Viewed from the top, your brain resembles something from Dante’s Inferno, a pit to which lost souls have been consigned, their fleshy bodies coiled together with hardly a space to separate their agonies of damnation. It is a sight such as might have greeted the liberators of Auschwitz as they stared into mass piles of naked, unburied corpses. A ghastly, pressed jelly of humanity, this pate de fois gras of thought.
Seen from the side, your brain is a dancer, or an acrobat, impossibly muscled – will you look at those biceps and those pectorals – bent into a foetal position, the arm (temporal lobe) wrapped around the leg , the head (cerebellum) resting on the shins (medulla oblongata).
From underneath, your brain is something obscenely hermaphrodite. There are the fronatl lobes meeting like the labia of the human vagina. And beneath them, the pons and the medulla oblongata that reminds you of a semi-erect penis.
Dissected, sectioned coronally form ear to ear, the imperfect symmetry is like a Rorschach inkblot, that diagnostic tool of unstructured personality tests once favoured by psychologists.
But where, you say, among all these lobes and hemispheres, stalks and tracts, fissures and bulbs – where are the thoughts, these logical pictures of facts?The plain fact is that we must think on an even smaller scale if we are to find their origin. We must come down to a measurement of one thousandth of a millimetre, to the simplest element of nervous action, the neuron.

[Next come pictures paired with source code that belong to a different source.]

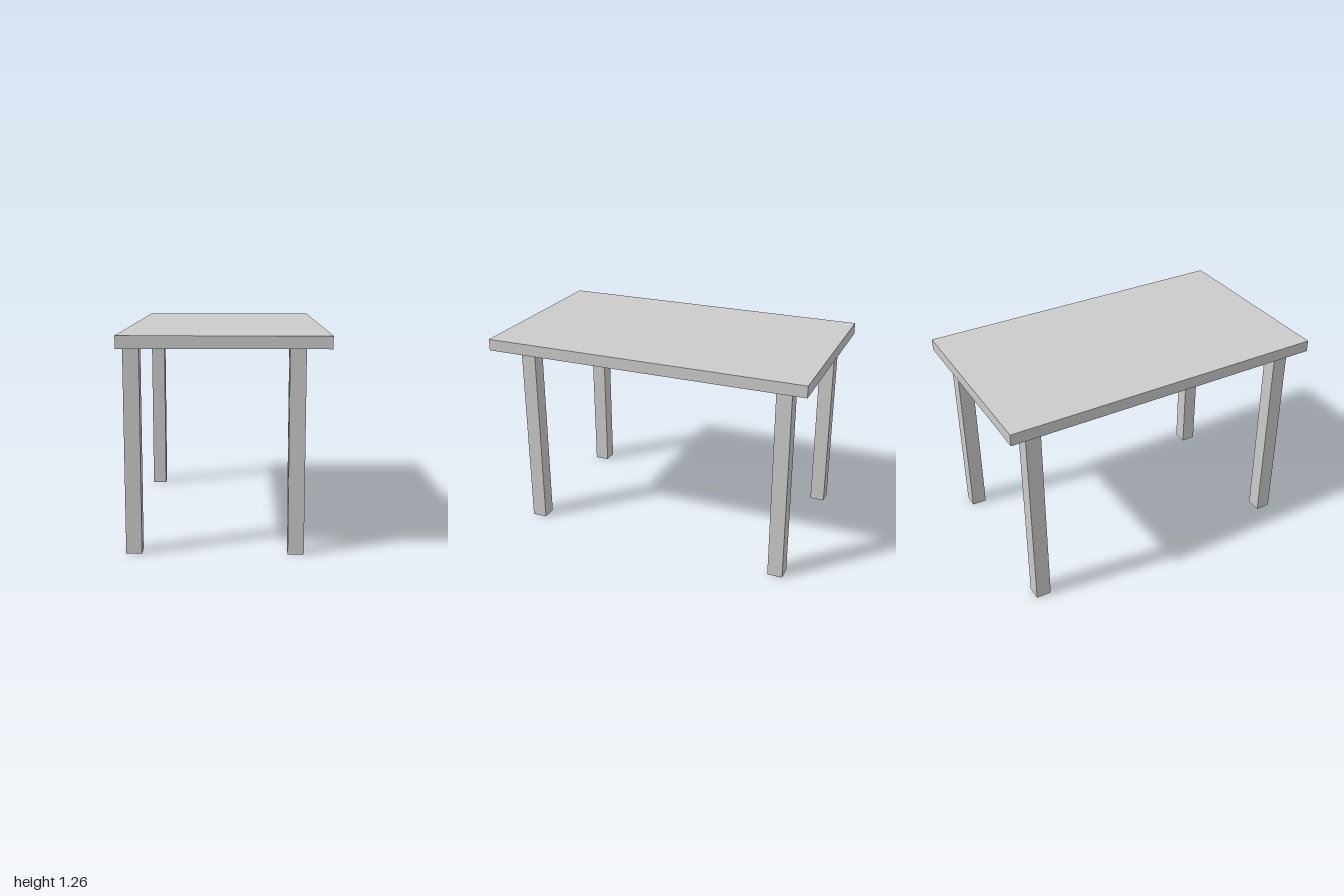
import * as THREE from 'three';

const material = new THREE.MeshStandardMaterial({ color: 0xcccccc, flatShading: true });

export function createModel() {
  const table = new THREE.Group();
  table.name = 'table';

  const legHeight = 1.193;
  const legWidth = 0.092;
  const topThickness = 0.071;

  function addBox(name, width, height, depth, x, bottom, z) {
    const mesh = new THREE.Mesh(new THREE.BoxGeometry(width, height, depth), material);
    mesh.name = name;
    mesh.position.set(x, bottom + height / 2, z);
    table.add(mesh);
  }

  // Table top slab
  addBox('tableTop', 1.171, topThickness, 2, 0, legHeight, 0);

  // Four square legs, the front left one set further in
  const legs = [
    ['frontRightLeg', -0.519, 0.81],
    ['frontLeftLeg', 0.409, 0.81],
    ['backRightLeg', -0.519, -0.861],
    ['backLeftLeg', 0.499, -0.861],
  ];
  for (const [name, x, z] of legs) addBox(name, legWidth, legHeight, legWidth, x, 0, z);

  return table;
}
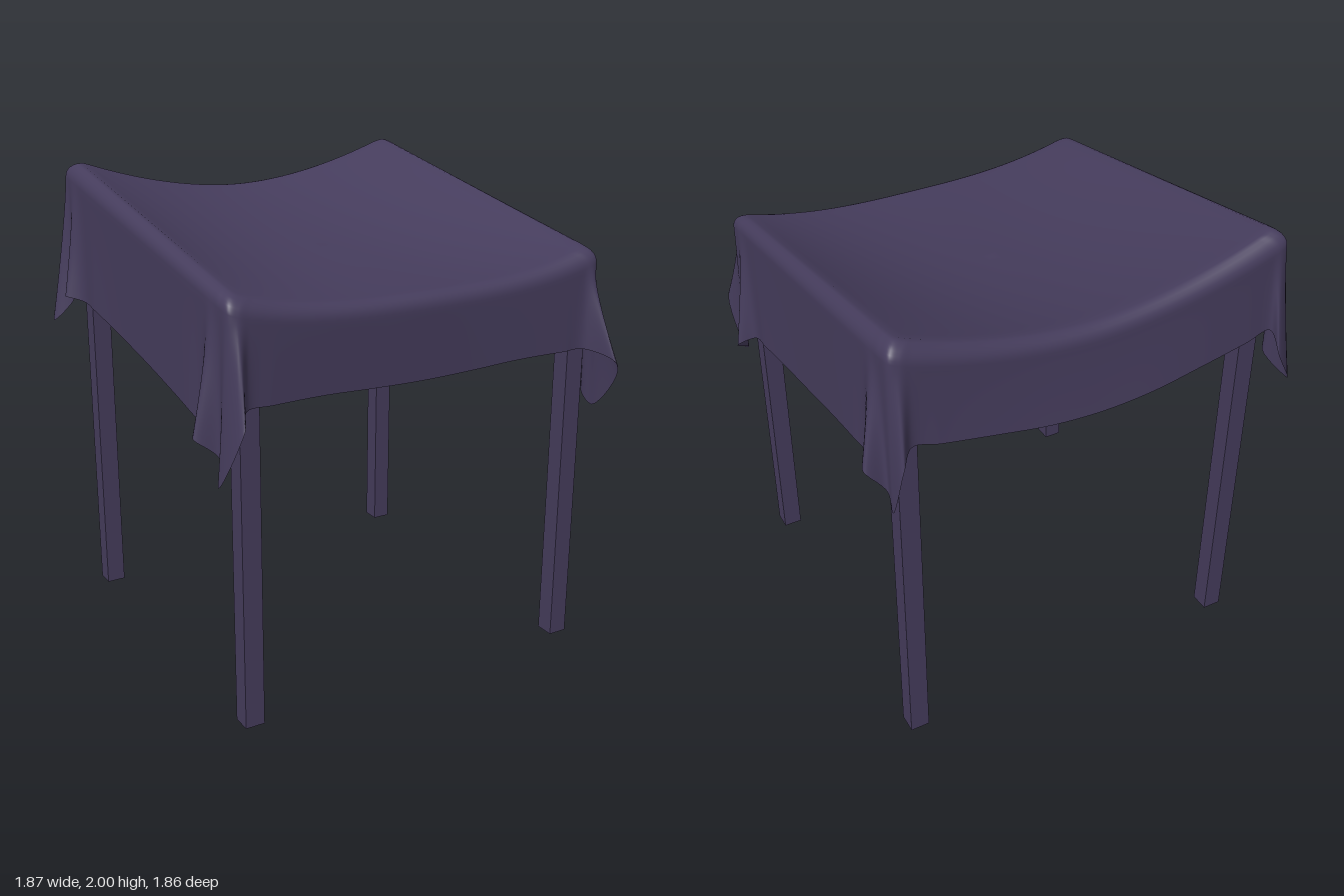
import * as THREE from 'three';

const clothMaterial = new THREE.MeshStandardMaterial({ color: 0x453c5c, side: THREE.DoubleSide });
const postMaterial = new THREE.MeshStandardMaterial({ color: 0x453c5c });

// Height of the taut side edges, and of the sheet sagging between them;
// the sag is shallow and flat at the front, deep and round at the back,
// with a further gentle dip in the middle of the sheet
const sideY = z => 1.87 - 0.173 * z;
const topY = (x, z) => {
  const sag = 0.125 - 0.053 * z;
  const dip = 0.05 * Math.max(0, 1 - (z / 0.77) ** 2);
  const power = 2.4 + 0.7 * z;
  return Math.min(2, sideY(z) - (sag + dip) * Math.max(0, 1 - (Math.abs(x) / 0.79) ** power));
};

// Half the rim of one quarter each: shoulder x, shoulder z, hem x, hem z, drop of the hem
const sideRows = [
  [0.845, 0.00, 0.850, 0.00, 0.55],
  [0.845, 0.25, 0.852, 0.25, 0.55],
  [0.845, 0.48, 0.858, 0.47, 0.55],
  [0.845, 0.60, 0.860, 0.60, 0.56],
];
const endRows = [
  [0.760, 0.802, 0.780, 0.810, 0.41],
  [0.650, 0.802, 0.670, 0.800, 0.41],
  [0.450, 0.800, 0.450, 0.795, 0.41],
  [0.220, 0.798, 0.220, 0.792, 0.42],
  [0.000, 0.798, 0.000, 0.790, 0.425],
];
// Shoulder points round a corner, above its four fold points
const cornerShoulder = [[0.845, 0.67], [0.845, 0.73], [0.837, 0.785], [0.805, 0.80]];

// Corners in order round the rim; lift raises the side hem near the corner,
// folds are hem x, z, y: side ear, tuck, corner, end ear
const corners = [
  { sx: 1, sz: 1, lift: 0.005, folds: [[0.93, 0.645, 1.17], [0.86, 0.715, 1.10], [0.86, 0.79, 1.06], [0.86, 0.93, 1.27]] },
  { sx: -1, sz: 1, lift: 0, folds: [[0.935, 0.67, 1.20], [0.85, 0.715, 1.12], [0.885, 0.77, 1.03], [0.835, 0.90, 1.28]] },
  { sx: -1, sz: -1, lift: 0, folds: [[0.92, 0.69, 1.43], [0.86, 0.745, 1.40], [0.935, 0.83, 1.29], [0.79, 0.925, 1.50]] },
  { sx: 1, sz: -1, lift: 0.02, folds: [[0.93, 0.765, 1.47], [0.85, 0.79, 1.36], [0.86, 0.85, 1.31], [0.835, 0.915, 1.54]] },
];

function rimCurves() {
  const shoulder = [], hem = [];
  for (const { sx, sz, lift, folds } of corners) {
    const points = [];
    const add = (ox, oz, hx, hz, hy) => points.push([
      new THREE.Vector3(sx * ox, 0, sz * oz), new THREE.Vector3(sx * hx, hy, sz * hz)]);
    // The back edge lies a little further out
    const shift = z => (sz < 0 ? 0.04 * z / 0.8 : 0);
    for (const [ox, oz, hx, hz, d] of sideRows)
      add(ox, oz + shift(oz), hx, hz + shift(hz), sideY(sz * hz) - d + lift * hz / 0.6);
    cornerShoulder.forEach(([ox, oz], i) => add(ox, oz + shift(oz), ...folds[i]));
    for (const [ox, oz, hx, hz, d] of endRows) {
      // The back panel hangs lower and billows in the middle
      const middle = sz < 0 ? 1 - (ox / 0.8) ** 2 : 0;
      add(ox, oz + shift(oz) + 0.012 * middle, hx, hz + shift(hz) * 1.2 + 0.045 * middle,
        sideY(sz * oz) - d - 0.1 * middle);
    }
    // Run every quarter the same way round, without repeating its last point
    if (sx * sz < 0) points.reverse();
    for (const [o, h] of points.slice(0, -1)) {
      shoulder.push(o);
      hem.push(h);
    }
  }
  return [shoulder, hem].map(p => new THREE.CatmullRomCurve3(p, true, 'centripetal'));
}

function clothGeometry() {
  const [shoulder, hem] = rimCurves();
  const N = 384, TOP = 20, ROLL = 6, HANG = 16, INSET = 0.93, R = 0.06;
  const rings = TOP + ROLL + HANG;
  const positions = [], index = [];
  for (let r = 0; r <= rings; r++) {
    for (let i = 0; i < N; i++) {
      const o = shoulder.getPoint(i / N), h = hem.getPoint(i / N);
      const edgeY = topY(o.x * INSET, o.z * INSET);
      if (r <= TOP) {
        // sagging sheet
        const s = INSET * r / TOP;
        positions.push(o.x * s, topY(o.x * s, o.z * s), o.z * s);
      } else if (r <= TOP + ROLL) {
        // rounded shoulder
        const a = (r - TOP) / ROLL * Math.PI / 2;
        const s = INSET + (1 - INSET) * Math.sin(a);
        positions.push(o.x * s, edgeY - R * (1 - Math.cos(a)), o.z * s);
      } else {
        // hanging panels, folds opening towards the hem
        const v = (r - TOP - ROLL) / HANG, f = v ** 1.2;
        positions.push(
          THREE.MathUtils.lerp(o.x, h.x, f),
          THREE.MathUtils.lerp(edgeY - R, h.y, v),
          THREE.MathUtils.lerp(o.z, h.z, f));
      }
      if (r < rings) {
        // the rim runs from the left side to the front, so this order faces up and out
        const a = r * N + i, b = r * N + (i + 1) % N;
        if (r > 0) index.push(a, b, a + N);
        index.push(b, b + N, a + N);
      }
    }
  }
  const g = new THREE.BufferGeometry();
  g.setAttribute('position', new THREE.Float32BufferAttribute(positions, 3));
  g.setIndex(index);
  g.computeVertexNormals();
  // Shared straight-up normal at the centre of the sheet
  for (let i = 0; i < N; i++) g.attributes.normal.setXYZ(i, 0, 1, 0);
  return g;
}

export function createModel() {
  const model = new THREE.Group();
  model.name = 'canopy';

  const cloth = new THREE.Mesh(clothGeometry(), clothMaterial);
  cloth.name = 'cloth';
  model.add(cloth);

  // Four square posts, the back pair taller
  for (const sx of [1, -1]) {
    for (const [name, z, height] of [['front', 0.74, 1.37], ['back', -0.727, 1.62]]) {
      const post = new THREE.Mesh(new THREE.BoxGeometry(0.082, height, 0.082), postMaterial);
      post.name = name + (sx > 0 ? 'Left' : 'Right') + 'Post';
      post.position.set(sx * 0.757, height / 2, z);
      model.add(post);
    }
  }
  return model;
}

Now can you picture them? So quick in their synaptic jumps from one to the other that you could be forgiven for missing it the first ten thousand times. and listen, can you hear the electrical energy that is generated as these synapses take place? You can? Congratulations. You’re thinking.
Philip Kerr, from A Philosophical Investigation, Penguin Books, 1992
*It’s not the size of the ruckenmark; it’s how you use it!
Bonus: Mickey Hart’s brain!